::: Task inputs :::
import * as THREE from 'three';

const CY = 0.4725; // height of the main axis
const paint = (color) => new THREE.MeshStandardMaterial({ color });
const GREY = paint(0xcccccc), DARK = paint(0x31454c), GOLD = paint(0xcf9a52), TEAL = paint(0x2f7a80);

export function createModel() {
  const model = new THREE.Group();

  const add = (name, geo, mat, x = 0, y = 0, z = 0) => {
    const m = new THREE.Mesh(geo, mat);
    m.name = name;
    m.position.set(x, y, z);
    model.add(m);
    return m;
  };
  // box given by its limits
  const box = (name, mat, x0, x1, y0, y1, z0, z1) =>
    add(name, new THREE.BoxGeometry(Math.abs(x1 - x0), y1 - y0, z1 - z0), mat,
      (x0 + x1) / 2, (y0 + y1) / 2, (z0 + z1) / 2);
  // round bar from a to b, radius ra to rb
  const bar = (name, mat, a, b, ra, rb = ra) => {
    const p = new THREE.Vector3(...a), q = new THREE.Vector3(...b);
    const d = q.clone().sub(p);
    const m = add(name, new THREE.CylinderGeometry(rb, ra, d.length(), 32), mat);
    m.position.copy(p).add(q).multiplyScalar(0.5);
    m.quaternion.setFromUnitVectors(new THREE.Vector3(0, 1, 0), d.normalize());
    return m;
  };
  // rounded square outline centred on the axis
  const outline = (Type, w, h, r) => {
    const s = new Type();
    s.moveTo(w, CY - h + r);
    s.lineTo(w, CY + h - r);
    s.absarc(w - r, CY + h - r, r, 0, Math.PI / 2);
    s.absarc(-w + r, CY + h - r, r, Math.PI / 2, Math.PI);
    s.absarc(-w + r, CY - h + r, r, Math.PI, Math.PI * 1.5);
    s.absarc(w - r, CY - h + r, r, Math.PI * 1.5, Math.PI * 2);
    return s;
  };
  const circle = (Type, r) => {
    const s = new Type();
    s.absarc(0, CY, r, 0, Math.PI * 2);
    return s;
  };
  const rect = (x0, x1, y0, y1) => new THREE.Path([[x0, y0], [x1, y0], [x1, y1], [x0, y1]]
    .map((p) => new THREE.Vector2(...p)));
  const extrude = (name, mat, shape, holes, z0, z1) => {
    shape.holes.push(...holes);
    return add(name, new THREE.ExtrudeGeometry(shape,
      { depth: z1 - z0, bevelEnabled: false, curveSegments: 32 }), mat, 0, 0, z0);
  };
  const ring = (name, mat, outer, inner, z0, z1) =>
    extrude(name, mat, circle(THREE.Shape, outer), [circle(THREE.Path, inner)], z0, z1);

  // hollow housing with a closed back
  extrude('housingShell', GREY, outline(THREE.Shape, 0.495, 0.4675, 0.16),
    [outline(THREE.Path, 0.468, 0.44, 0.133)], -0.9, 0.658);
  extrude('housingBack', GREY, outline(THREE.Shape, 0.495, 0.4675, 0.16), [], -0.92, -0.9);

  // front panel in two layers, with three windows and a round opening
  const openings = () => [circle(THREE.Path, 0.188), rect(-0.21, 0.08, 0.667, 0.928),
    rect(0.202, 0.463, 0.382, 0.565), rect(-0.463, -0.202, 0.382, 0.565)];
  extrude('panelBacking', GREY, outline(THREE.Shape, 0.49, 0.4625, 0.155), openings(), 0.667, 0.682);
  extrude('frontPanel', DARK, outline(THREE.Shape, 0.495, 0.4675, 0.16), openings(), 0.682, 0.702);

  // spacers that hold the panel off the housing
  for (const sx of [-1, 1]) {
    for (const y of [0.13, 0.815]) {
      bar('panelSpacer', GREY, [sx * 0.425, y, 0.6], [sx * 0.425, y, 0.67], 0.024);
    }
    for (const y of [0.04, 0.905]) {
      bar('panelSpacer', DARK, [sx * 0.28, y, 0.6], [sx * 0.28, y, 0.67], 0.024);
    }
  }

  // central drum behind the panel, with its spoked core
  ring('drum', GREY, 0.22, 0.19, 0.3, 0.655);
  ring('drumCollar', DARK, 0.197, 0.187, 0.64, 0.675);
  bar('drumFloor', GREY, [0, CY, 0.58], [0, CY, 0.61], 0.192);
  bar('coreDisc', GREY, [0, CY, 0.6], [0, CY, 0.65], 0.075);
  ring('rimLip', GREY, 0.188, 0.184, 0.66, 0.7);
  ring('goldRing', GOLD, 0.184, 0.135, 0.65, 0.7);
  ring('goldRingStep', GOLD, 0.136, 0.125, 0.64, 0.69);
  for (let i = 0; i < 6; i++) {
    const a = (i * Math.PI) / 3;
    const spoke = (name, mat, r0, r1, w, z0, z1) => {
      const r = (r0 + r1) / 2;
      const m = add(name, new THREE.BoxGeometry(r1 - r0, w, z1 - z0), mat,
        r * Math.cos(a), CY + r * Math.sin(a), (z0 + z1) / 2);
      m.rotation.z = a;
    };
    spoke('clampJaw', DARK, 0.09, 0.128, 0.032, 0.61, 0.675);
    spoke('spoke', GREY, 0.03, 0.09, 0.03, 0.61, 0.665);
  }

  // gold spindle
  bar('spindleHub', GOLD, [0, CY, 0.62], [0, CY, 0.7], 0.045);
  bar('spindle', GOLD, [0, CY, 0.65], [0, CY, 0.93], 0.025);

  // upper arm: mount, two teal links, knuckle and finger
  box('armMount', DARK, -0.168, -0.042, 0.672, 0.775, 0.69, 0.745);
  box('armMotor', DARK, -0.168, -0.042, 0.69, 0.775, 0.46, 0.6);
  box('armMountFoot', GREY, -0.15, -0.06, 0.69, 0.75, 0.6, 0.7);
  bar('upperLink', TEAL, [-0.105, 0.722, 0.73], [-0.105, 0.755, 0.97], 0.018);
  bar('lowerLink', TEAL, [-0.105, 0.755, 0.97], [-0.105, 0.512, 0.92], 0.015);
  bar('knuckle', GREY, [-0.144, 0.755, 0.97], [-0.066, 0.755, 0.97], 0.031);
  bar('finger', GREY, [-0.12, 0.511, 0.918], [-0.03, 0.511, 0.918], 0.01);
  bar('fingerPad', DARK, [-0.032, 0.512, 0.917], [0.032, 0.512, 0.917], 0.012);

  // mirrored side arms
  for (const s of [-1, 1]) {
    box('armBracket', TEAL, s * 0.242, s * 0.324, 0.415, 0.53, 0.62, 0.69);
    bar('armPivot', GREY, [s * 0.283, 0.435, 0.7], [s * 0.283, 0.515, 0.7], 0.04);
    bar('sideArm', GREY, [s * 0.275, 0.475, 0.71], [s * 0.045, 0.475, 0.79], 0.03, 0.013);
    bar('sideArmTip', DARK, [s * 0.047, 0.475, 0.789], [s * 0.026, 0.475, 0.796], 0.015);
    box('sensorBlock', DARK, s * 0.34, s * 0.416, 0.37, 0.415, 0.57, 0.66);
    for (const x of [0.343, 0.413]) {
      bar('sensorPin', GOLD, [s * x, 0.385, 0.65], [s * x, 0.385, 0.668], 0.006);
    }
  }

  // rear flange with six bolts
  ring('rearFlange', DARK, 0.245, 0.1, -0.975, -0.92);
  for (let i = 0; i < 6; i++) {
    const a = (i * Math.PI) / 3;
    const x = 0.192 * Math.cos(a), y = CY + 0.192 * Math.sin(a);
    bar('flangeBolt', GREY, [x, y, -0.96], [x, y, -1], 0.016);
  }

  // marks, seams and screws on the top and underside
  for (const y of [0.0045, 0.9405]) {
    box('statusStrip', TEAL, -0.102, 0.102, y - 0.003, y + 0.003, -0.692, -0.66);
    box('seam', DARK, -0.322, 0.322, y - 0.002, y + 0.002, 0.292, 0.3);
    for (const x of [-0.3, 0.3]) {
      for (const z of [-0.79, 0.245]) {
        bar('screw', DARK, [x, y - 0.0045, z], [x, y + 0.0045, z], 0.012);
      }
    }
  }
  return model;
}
:::
Task goal: Report each line in the data that holds the word "name".

Solution for this task:
  const add = (name, geo, mat, x = 0, y = 0, z = 0) => {
    m.name = name;
  const box = (name, mat, x0, x1, y0, y1, z0, z1) =>
    add(name, new THREE.BoxGeometry(Math.abs(x1 - x0), y1 - y0, z1 - z0), mat,
  const bar = (name, mat, a, b, ra, rb = ra) => {
    const m = add(name, new THREE.CylinderGeometry(rb, ra, d.length(), 32), mat);
  const extrude = (name, mat, shape, holes, z0, z1) => {
    return add(name, new THREE.ExtrudeGeometry(shape,
  const ring = (name, mat, outer, inner, z0, z1) =>
    extrude(name, mat, circle(THREE.Shape, outer), [circle(THREE.Path, inner)], z0, z1);
    const spoke = (name, mat, r0, r1, w, z0, z1) => {
      const m = add(name, new THREE.BoxGeometry(r1 - r0, w, z1 - z0), mat,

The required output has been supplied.